Prompt: Copy verbatim the block of lines in the entries below whose first line contains "(-.216, .216), LIGHT))" and whose last line contains "flap.rotation_euler = (0, s". Leave out all other lines.

Segment Start: Input data

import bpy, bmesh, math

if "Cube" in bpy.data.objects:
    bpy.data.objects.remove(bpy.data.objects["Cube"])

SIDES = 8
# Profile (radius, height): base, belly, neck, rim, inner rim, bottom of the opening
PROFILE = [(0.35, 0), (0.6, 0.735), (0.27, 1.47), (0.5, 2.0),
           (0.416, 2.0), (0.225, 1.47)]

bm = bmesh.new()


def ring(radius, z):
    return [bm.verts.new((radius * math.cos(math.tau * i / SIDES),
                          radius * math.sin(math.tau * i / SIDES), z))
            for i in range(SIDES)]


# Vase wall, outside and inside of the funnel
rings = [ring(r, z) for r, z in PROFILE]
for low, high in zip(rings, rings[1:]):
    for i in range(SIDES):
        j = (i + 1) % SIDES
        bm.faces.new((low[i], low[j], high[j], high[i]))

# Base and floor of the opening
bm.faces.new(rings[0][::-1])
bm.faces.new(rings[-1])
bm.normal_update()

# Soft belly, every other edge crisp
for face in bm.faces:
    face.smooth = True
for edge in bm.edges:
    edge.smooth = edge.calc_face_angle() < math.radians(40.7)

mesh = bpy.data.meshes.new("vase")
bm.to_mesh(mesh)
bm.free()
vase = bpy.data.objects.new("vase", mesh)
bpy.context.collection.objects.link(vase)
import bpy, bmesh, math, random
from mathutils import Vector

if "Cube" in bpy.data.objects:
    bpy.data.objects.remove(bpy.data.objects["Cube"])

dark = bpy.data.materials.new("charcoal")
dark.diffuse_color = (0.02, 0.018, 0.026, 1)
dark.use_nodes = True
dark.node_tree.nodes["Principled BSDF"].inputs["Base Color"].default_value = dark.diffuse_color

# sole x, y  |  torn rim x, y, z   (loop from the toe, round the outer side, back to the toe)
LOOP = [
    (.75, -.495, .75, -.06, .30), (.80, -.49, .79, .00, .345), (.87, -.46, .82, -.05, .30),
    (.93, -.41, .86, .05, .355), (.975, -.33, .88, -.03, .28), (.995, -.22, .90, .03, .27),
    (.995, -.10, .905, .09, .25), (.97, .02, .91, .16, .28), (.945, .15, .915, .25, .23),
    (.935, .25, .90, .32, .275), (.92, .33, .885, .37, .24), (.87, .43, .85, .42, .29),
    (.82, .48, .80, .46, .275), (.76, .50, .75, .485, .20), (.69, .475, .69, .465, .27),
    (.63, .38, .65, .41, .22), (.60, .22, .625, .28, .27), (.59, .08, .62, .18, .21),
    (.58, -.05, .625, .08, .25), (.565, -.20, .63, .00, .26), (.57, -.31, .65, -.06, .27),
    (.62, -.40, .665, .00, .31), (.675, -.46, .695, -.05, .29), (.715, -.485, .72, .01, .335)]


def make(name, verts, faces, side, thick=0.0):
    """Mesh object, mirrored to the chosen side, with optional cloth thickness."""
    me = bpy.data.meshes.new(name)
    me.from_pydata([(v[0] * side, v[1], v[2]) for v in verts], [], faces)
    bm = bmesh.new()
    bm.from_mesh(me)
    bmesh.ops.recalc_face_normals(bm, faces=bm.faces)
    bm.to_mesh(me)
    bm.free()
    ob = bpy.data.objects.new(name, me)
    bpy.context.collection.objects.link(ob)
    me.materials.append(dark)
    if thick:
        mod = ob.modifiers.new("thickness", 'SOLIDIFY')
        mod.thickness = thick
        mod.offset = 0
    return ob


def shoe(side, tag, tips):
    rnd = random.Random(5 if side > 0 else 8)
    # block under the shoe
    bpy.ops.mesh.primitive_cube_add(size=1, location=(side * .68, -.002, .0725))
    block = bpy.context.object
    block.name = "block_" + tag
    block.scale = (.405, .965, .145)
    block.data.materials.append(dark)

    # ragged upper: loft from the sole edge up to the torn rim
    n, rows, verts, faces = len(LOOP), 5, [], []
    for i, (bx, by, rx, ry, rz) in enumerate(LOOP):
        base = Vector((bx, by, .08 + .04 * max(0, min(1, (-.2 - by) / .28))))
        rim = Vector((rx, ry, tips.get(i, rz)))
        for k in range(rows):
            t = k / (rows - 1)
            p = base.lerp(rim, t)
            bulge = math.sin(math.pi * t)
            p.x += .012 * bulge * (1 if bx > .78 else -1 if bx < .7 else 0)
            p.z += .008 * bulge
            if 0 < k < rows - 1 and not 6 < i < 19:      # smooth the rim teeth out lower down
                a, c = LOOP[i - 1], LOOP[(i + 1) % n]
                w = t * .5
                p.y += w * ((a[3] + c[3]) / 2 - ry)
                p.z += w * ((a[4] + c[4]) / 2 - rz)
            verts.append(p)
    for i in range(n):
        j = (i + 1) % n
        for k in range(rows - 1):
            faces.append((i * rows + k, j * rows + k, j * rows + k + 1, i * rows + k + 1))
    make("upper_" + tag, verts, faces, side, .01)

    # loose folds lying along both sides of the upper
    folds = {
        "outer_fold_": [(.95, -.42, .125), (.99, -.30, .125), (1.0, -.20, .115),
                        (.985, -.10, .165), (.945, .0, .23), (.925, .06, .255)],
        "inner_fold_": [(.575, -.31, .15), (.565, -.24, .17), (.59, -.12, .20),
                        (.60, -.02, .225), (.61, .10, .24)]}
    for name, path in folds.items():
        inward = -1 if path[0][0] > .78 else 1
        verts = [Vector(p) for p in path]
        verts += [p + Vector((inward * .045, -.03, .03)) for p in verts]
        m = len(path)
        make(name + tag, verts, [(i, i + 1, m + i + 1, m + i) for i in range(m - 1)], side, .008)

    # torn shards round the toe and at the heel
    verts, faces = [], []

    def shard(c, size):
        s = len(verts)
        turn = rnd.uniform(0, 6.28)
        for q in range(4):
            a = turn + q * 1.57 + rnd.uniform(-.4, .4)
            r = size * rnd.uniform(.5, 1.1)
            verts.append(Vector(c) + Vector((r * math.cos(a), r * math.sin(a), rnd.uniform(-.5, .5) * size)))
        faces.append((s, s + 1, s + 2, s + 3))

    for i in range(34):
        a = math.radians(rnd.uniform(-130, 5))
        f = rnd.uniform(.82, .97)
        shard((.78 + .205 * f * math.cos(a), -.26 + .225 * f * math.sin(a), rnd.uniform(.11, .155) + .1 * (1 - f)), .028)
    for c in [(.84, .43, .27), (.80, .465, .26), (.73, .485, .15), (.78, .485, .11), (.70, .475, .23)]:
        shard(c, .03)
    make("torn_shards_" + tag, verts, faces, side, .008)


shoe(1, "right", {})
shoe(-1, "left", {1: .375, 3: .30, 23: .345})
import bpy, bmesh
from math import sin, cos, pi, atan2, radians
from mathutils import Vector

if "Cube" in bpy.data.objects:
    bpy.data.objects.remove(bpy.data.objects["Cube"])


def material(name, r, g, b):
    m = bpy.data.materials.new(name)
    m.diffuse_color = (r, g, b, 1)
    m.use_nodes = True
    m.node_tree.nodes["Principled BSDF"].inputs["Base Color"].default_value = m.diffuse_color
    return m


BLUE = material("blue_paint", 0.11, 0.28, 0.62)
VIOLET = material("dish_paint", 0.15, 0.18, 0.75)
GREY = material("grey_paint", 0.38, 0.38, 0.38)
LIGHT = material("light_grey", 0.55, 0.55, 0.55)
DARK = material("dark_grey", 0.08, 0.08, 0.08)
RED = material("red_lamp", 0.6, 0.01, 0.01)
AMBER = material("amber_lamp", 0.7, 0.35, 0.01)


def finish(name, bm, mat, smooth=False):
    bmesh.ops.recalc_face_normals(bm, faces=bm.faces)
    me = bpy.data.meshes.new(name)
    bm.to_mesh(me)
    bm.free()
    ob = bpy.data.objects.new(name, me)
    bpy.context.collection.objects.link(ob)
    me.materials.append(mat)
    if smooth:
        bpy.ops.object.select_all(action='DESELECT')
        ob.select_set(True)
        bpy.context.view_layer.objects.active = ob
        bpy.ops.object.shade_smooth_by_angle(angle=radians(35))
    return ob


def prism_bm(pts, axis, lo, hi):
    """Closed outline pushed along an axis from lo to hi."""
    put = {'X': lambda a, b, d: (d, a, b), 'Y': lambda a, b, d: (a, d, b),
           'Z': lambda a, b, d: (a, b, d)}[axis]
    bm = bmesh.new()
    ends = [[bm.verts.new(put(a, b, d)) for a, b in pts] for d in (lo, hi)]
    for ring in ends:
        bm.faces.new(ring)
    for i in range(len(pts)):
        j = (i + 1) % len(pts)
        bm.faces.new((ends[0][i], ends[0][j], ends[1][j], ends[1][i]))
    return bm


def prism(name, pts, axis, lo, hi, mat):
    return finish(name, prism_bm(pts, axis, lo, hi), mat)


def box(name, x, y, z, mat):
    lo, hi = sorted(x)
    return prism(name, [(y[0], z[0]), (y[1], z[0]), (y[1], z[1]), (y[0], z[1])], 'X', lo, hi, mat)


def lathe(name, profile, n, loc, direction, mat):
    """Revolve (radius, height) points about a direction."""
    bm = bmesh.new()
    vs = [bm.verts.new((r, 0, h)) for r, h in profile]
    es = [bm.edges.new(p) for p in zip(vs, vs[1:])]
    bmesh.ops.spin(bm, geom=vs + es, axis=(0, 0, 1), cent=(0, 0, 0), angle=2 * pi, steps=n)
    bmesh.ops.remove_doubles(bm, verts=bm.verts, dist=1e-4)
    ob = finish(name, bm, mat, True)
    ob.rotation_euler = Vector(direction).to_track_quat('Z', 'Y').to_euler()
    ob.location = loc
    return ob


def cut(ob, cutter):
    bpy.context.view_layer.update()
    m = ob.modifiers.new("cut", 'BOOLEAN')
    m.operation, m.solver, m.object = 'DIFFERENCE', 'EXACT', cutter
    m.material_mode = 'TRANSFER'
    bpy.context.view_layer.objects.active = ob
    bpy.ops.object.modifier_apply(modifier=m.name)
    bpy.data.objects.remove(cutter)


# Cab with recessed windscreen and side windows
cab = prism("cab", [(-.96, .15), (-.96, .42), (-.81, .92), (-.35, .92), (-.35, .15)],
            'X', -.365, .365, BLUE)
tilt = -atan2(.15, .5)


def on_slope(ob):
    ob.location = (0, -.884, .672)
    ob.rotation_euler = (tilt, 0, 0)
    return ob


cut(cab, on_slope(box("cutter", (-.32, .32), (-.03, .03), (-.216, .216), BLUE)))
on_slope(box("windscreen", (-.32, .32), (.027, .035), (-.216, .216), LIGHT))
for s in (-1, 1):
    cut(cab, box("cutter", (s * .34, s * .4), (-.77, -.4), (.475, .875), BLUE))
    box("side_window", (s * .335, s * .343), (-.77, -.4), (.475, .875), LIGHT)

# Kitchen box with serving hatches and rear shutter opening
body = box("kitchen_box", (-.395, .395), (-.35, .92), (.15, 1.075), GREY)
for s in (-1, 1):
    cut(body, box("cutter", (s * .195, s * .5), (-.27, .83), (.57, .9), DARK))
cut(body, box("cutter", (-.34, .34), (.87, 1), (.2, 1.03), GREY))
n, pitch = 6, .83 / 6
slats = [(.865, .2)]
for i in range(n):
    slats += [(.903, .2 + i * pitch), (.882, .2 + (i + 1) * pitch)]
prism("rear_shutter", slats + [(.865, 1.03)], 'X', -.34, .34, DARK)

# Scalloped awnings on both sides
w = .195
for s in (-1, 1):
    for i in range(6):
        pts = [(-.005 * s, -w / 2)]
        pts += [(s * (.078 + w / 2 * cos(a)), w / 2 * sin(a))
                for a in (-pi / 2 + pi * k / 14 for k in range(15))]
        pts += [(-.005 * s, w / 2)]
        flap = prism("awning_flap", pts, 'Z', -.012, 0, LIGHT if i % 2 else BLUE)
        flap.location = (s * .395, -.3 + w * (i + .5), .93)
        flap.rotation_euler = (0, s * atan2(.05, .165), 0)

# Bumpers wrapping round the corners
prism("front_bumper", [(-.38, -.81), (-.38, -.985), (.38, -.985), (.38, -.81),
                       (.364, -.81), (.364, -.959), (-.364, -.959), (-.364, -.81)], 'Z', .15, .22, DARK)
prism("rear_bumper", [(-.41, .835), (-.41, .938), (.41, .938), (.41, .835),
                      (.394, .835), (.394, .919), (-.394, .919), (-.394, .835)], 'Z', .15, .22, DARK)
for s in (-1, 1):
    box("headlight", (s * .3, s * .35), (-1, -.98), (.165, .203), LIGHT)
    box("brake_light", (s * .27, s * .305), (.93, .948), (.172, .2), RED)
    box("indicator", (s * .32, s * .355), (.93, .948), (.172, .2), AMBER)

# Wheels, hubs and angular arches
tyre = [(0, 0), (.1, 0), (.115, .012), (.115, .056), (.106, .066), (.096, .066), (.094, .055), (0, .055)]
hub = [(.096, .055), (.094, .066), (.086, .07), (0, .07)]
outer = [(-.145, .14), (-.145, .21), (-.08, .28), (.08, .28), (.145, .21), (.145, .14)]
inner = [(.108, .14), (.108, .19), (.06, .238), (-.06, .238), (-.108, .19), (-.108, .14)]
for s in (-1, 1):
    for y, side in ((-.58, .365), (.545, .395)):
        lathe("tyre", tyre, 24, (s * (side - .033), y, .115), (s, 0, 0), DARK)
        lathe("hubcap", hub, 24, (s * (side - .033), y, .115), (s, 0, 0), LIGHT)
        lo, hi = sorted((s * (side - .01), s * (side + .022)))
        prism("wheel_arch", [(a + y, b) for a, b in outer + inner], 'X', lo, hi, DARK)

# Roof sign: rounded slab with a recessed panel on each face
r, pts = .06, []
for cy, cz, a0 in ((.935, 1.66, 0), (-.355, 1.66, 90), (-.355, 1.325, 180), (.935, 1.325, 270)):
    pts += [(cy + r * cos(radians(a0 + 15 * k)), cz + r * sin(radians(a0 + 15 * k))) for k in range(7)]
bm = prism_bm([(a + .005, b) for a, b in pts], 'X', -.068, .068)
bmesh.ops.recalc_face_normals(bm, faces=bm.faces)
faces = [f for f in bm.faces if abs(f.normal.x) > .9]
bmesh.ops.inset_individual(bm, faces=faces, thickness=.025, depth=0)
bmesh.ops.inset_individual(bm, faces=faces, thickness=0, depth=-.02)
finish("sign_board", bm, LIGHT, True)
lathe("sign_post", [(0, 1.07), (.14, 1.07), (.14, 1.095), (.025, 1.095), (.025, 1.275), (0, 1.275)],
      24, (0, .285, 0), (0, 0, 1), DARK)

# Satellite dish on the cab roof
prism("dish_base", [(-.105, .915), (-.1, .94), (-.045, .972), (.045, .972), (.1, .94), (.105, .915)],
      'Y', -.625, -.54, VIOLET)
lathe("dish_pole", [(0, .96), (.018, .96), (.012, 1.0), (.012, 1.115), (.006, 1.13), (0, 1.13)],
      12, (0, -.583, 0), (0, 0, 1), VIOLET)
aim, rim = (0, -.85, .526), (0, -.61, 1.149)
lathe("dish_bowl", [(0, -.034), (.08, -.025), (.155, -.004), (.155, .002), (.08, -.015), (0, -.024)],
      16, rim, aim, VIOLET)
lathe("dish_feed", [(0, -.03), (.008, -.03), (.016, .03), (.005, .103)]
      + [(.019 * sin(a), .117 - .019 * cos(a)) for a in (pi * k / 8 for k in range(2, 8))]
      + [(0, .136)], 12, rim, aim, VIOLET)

Segment End: Input data

Written response:
on_slope(box("windscreen", (-.32, .32), (.027, .035), (-.216, .216), LIGHT))
for s in (-1, 1):
    cut(cab, box("cutter", (s * .34, s * .4), (-.77, -.4), (.475, .875), BLUE))
    box("side_window", (s * .335, s * .343), (-.77, -.4), (.475, .875), LIGHT)

# Kitchen box with serving hatches and rear shutter opening
body = box("kitchen_box", (-.395, .395), (-.35, .92), (.15, 1.075), GREY)
for s in (-1, 1):
    cut(body, box("cutter", (s * .195, s * .5), (-.27, .83), (.57, .9), DARK))
cut(body, box("cutter", (-.34, .34), (.87, 1), (.2, 1.03), GREY))
n, pitch = 6, .83 / 6
slats = [(.865, .2)]
for i in range(n):
    slats += [(.903, .2 + i * pitch), (.882, .2 + (i + 1) * pitch)]
prism("rear_shutter", slats + [(.865, 1.03)], 'X', -.34, .34, DARK)

# Scalloped awnings on both sides
w = .195
for s in (-1, 1):
    for i in range(6):
        pts = [(-.005 * s, -w / 2)]
        pts += [(s * (.078 + w / 2 * cos(a)), w / 2 * sin(a))
                for a in (-pi / 2 + pi * k / 14 for k in range(15))]
        pts += [(-.005 * s, w / 2)]
        flap = prism("awning_flap", pts, 'Z', -.012, 0, LIGHT if i % 2 else BLUE)
        flap.location = (s * .395, -.3 + w * (i + .5), .93)
        flap.rotation_euler = (0, s * atan2(.05, .165), 0)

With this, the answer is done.